REQUIREMENT: Task for the records below: please retype exactly and only the lines from the first through the one with "function surface(a, u, inset", with every picture omitted.

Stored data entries

━━━━━━━━━━━━━━━━━━━━━━━━━━━━━━

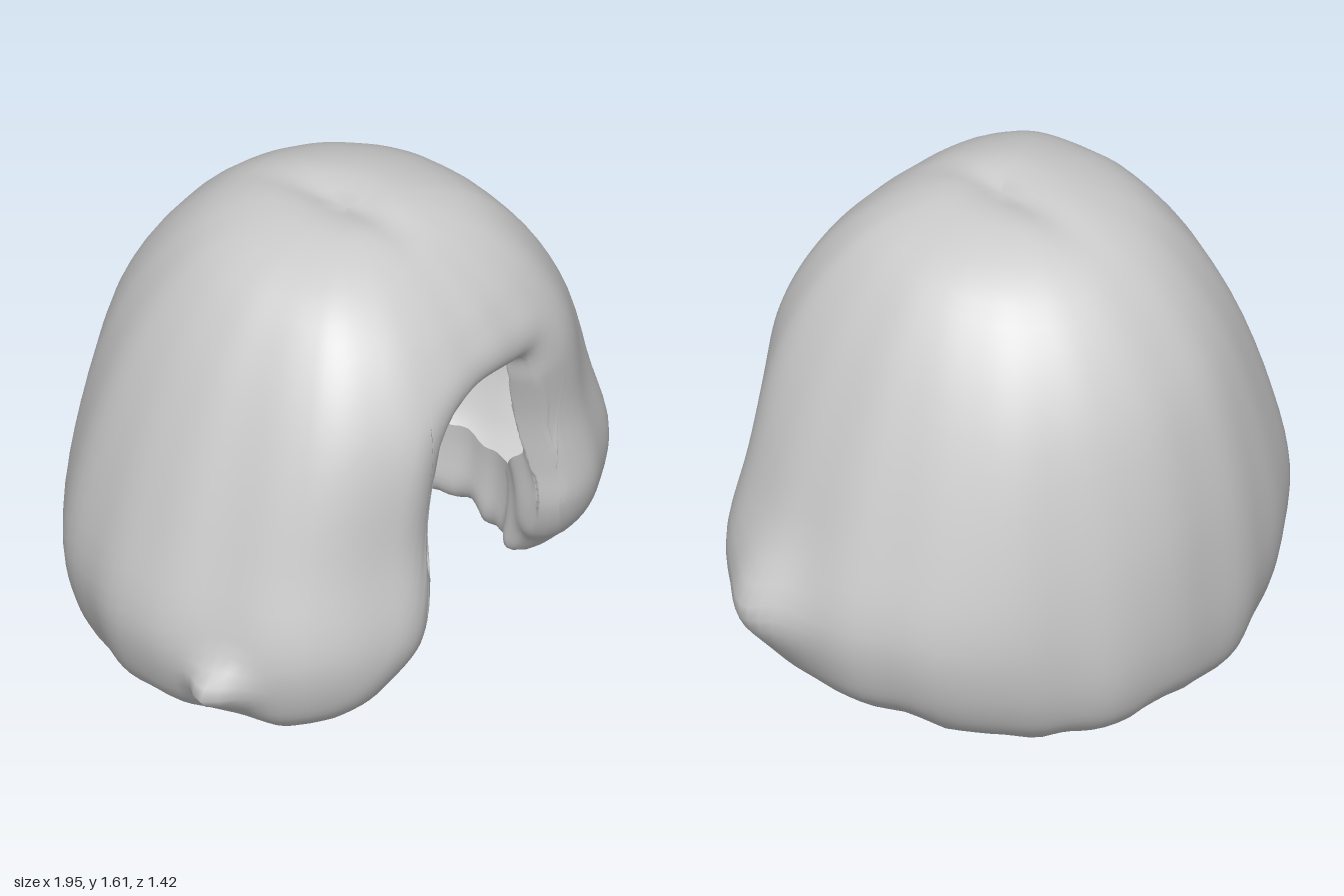
import * as THREE from 'three';

const CENTRE_Z = 0.1;   // axis the hair falls around
const ROLL = 0.1;       // how far the hem rolls inward
const ROLL_RADIUS = 0.16;

// Height, half width, front z, back z from crown to tips
const LEVELS = [
  [1.62, 0, 0.08, 0.08], [1.61, 0.2, 0.26, -0.13], [1.53, 0.41, 0.44, -0.33],
  [1.38, 0.55, 0.59, -0.49], [1.15, 0.68, 0.69, -0.62], [0.8, 0.82, 0.69, -0.7],
  [0.5, 0.9, 0.72, -0.72], [0.3, 0.86, 0.67, -0.71], [0.15, 0.77, 0.56, -0.67],
  [0, 0.63, 0.41, -0.57],
];
const widths = new THREE.CatmullRomCurve3(LEVELS.map(([y, w]) => new THREE.Vector3(w, y, 0)));
const depths = new THREE.CatmullRomCurve3(LEVELS.map(([y, , f, b]) => new THREE.Vector3(f, y, b)));

// Lower edge: azimuth in degrees (0 = front, + = left) and height
const HEM = [
  [-180, 0.07], [-160, 0.03], [-145, 0.02], [-125, 0.05], [-105, 0.12], [-88, 0.16],
  [-72, 0.17], [-60, 0.16], [-50, 0.21], [-40, 0.3], [-32, 0.41], [-29, 0.58], [-28, 0.8],
  [-25, 0.97], [-21, 1.09], [-14, 1.15], [0, 1.17], [14, 1.15], [22, 1.13], [27, 1.01],
  [33, 0.82], [36, 0.62], [37.5, 0.46], [43, 0.33], [52, 0.23], [62, 0.16], [74, 0.13],
  [88, 0.13], [105, 0.13], [125, 0.07], [145, 0.03], [160, 0.03], [180, 0.07],
];
const hemCurve = new THREE.CatmullRomCurve3(HEM.map(([a, y]) => new THREE.Vector3(a / 180, y, 0)));

// Profile parameter at which the fall reaches a given height
function paramAt(y) {
  let lo = 0, hi = 1;
  for (let i = 0; i < 24; i++) {
    const mid = (lo + hi) / 2;
    if (widths.getPoint(mid).y > y) lo = mid; else hi = mid;
  }
  return lo;
}

const bump = (p, x, y, z, r) =>
  Math.exp(-((p.x - x) ** 2 + (p.y - y) ** 2 + (p.z - z) ** 2) / (r * r));

// Point on the hair at azimuth a and profile parameter u, moved inward by inset
function surface(a, u, inset = 0) {
  const w = widths.getPoint(u), d = depths.getPoint(u);
  const s = Math.sin(a), c = Math.cos(a);
  // Front is flatter than the back, and the right lock sits further forward
  const front = Math.min(1, Math.max(0, c * 2));
  const n = 2 + 0.7 * front;
  const depth = c > 0 ? d.x - CENTRE_Z - 0.05 * s * front * u : CENTRE_Z - d.z;
  let r = 0;
  if (w.x > 1e-4) r = 1 / ((Math.abs(s) / w.x) ** n + (Math.abs(c) / Math.max(depth, 1e-4)) ** n) ** (1 / n);
  // Soft strands, fading on the lining
  const wave = Math.sin(a * 11 + u * 2) + 0.7 * Math.sin(a * 19 + 1.3 - u * 3) + 0.5 * Math.sin(a * 7 + u * 9);
  r *= 1 + 0.008 * wave * u * Math.max(0, 1 - inset * 4);
  r = Math.max(r - inset, 0);
  const p = new THREE.Vector3(r * s, w.y, CENTRE_Z + r * c);
  p.y -= 0.03 * Math.exp(-((p.x / 0.07) ** 2)) * Math.max(0, 1 - u * 5); // parting
  // Flicked-out ends
  p.x += 0.1 * bump(p, 0.9, 0.46, 0.24, 0.16) - 0.13 * bump(p, -0.88, 0.38, 0.3, 0.08);
  return p;
}

function hairGeometry() {
  const COLS = 192, ROWS = 36, CURL = 12;
  // Azimuth, height and edge point of each column
  const hem = [];
  for (let i = 0; i < COLS; i++) {
    const h = hemCurve.getPoint(i / COLS);
    const a = h.x * Math.PI;
    const y = h.y + (h.y < 0.3 ? 0.008 * Math.sin(a * 17) + 0.005 * Math.sin(a * 29 + 1) : 0);
    const u = paramAt(y);
    hem.push({ a, y, u, point: surface(a, u) });
  }
  // Inward pull that rounds the surface over toward the edge
  const pull = (p) => {
    let d = Infinity;
    for (const h of hem) d = Math.min(d, p.distanceTo(h.point));
    const k = 1 - Math.min(d / ROLL_RADIUS, 1);
    return ROLL * (1 - Math.sqrt(1 - k * k));
  };
  const positions = [], index = [];
  const perCol = ROWS + CURL + 1;
  for (const { a, y, u } of hem) {
    // Outer fall, crown to edge
    for (let j = 0; j <= ROWS; j++) {
      const v = u * (1 - (1 - j / ROWS) ** 1.4);
      positions.push(...surface(a, v, pull(surface(a, v))).toArray());
    }
    // Rolled-in lining: short over the brow, leaning further inward below
    const rise = y > 0.9 ? 0.04 : Math.min(0.3, 0.04 + (0.9 - y) * 0.45);
    const lean = 0.12 * (1 - THREE.MathUtils.smoothstep(y, 0.18, 0.42));
    const uEnd = paramAt(y + rise);
    for (let j = 1; j <= CURL; j++) {
      const t = j / CURL;
      const v = THREE.MathUtils.lerp(u, uEnd, t ** 1.4);
      positions.push(...surface(a, v, 2 * ROLL + lean * t - pull(surface(a, v))).toArray());
    }
  }
  for (let i = 0; i < COLS; i++) {
    for (let j = 0; j < perCol - 1; j++) {
      const p = i * perCol + j, q = ((i + 1) % COLS) * perCol + j;
      if (j > 0) index.push(p, p + 1, q);
      index.push(q, p + 1, q + 1);
    }
  }
  const g = new THREE.BufferGeometry();
  g.setAttribute('position', new THREE.Float32BufferAttribute(positions, 3));
  g.setIndex(index);
  g.computeVertexNormals();
  // Crown vertices share one upright normal
  for (let i = 0; i < COLS; i++) g.attributes.normal.setXYZ(i * perCol, 0, 1, 0);
  return g;
}

export function createModel() {
  const group = new THREE.Group();
  group.name = 'wig';
  const material = new THREE.MeshStandardMaterial({ color: 0xcccccc, side: THREE.DoubleSide });
  const hair = new THREE.Mesh(hairGeometry(), material);
  hair.name = 'hair';
  group.add(hair);
  return group;
}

━━━━━━━━━━━━━━━━━━━━━━━━━━━━━━

ANSWER TO THE EXERCISE:
import * as THREE from 'three';

const CENTRE_Z = 0.1;   // axis the hair falls around
const ROLL = 0.1;       // how far the hem rolls inward
const ROLL_RADIUS = 0.16;

// Height, half width, front z, back z from crown to tips
const LEVELS = [
  [1.62, 0, 0.08, 0.08], [1.61, 0.2, 0.26, -0.13], [1.53, 0.41, 0.44, -0.33],
  [1.38, 0.55, 0.59, -0.49], [1.15, 0.68, 0.69, -0.62], [0.8, 0.82, 0.69, -0.7],
  [0.5, 0.9, 0.72, -0.72], [0.3, 0.86, 0.67, -0.71], [0.15, 0.77, 0.56, -0.67],
  [0, 0.63, 0.41, -0.57],
];
const widths = new THREE.CatmullRomCurve3(LEVELS.map(([y, w]) => new THREE.Vector3(w, y, 0)));
const depths = new THREE.CatmullRomCurve3(LEVELS.map(([y, , f, b]) => new THREE.Vector3(f, y, b)));

// Lower edge: azimuth in degrees (0 = front, + = left) and height
const HEM = [
  [-180, 0.07], [-160, 0.03], [-145, 0.02], [-125, 0.05], [-105, 0.12], [-88, 0.16],
  [-72, 0.17], [-60, 0.16], [-50, 0.21], [-40, 0.3], [-32, 0.41], [-29, 0.58], [-28, 0.8],
  [-25, 0.97], [-21, 1.09], [-14, 1.15], [0, 1.17], [14, 1.15], [22, 1.13], [27, 1.01],
  [33, 0.82], [36, 0.62], [37.5, 0.46], [43, 0.33], [52, 0.23], [62, 0.16], [74, 0.13],
  [88, 0.13], [105, 0.13], [125, 0.07], [145, 0.03], [160, 0.03], [180, 0.07],
];
const hemCurve = new THREE.CatmullRomCurve3(HEM.map(([a, y]) => new THREE.Vector3(a / 180, y, 0)));

// Profile parameter at which the fall reaches a given height
function paramAt(y) {
  let lo = 0, hi = 1;
  for (let i = 0; i < 24; i++) {
    const mid = (lo + hi) / 2;
    if (widths.getPoint(mid).y > y) lo = mid; else hi = mid;
  }
  return lo;
}

const bump = (p, x, y, z, r) =>
  Math.exp(-((p.x - x) ** 2 + (p.y - y) ** 2 + (p.z - z) ** 2) / (r * r));

// Point on the hair at azimuth a and profile parameter u, moved inward by inset
function surface(a, u, inset = 0) {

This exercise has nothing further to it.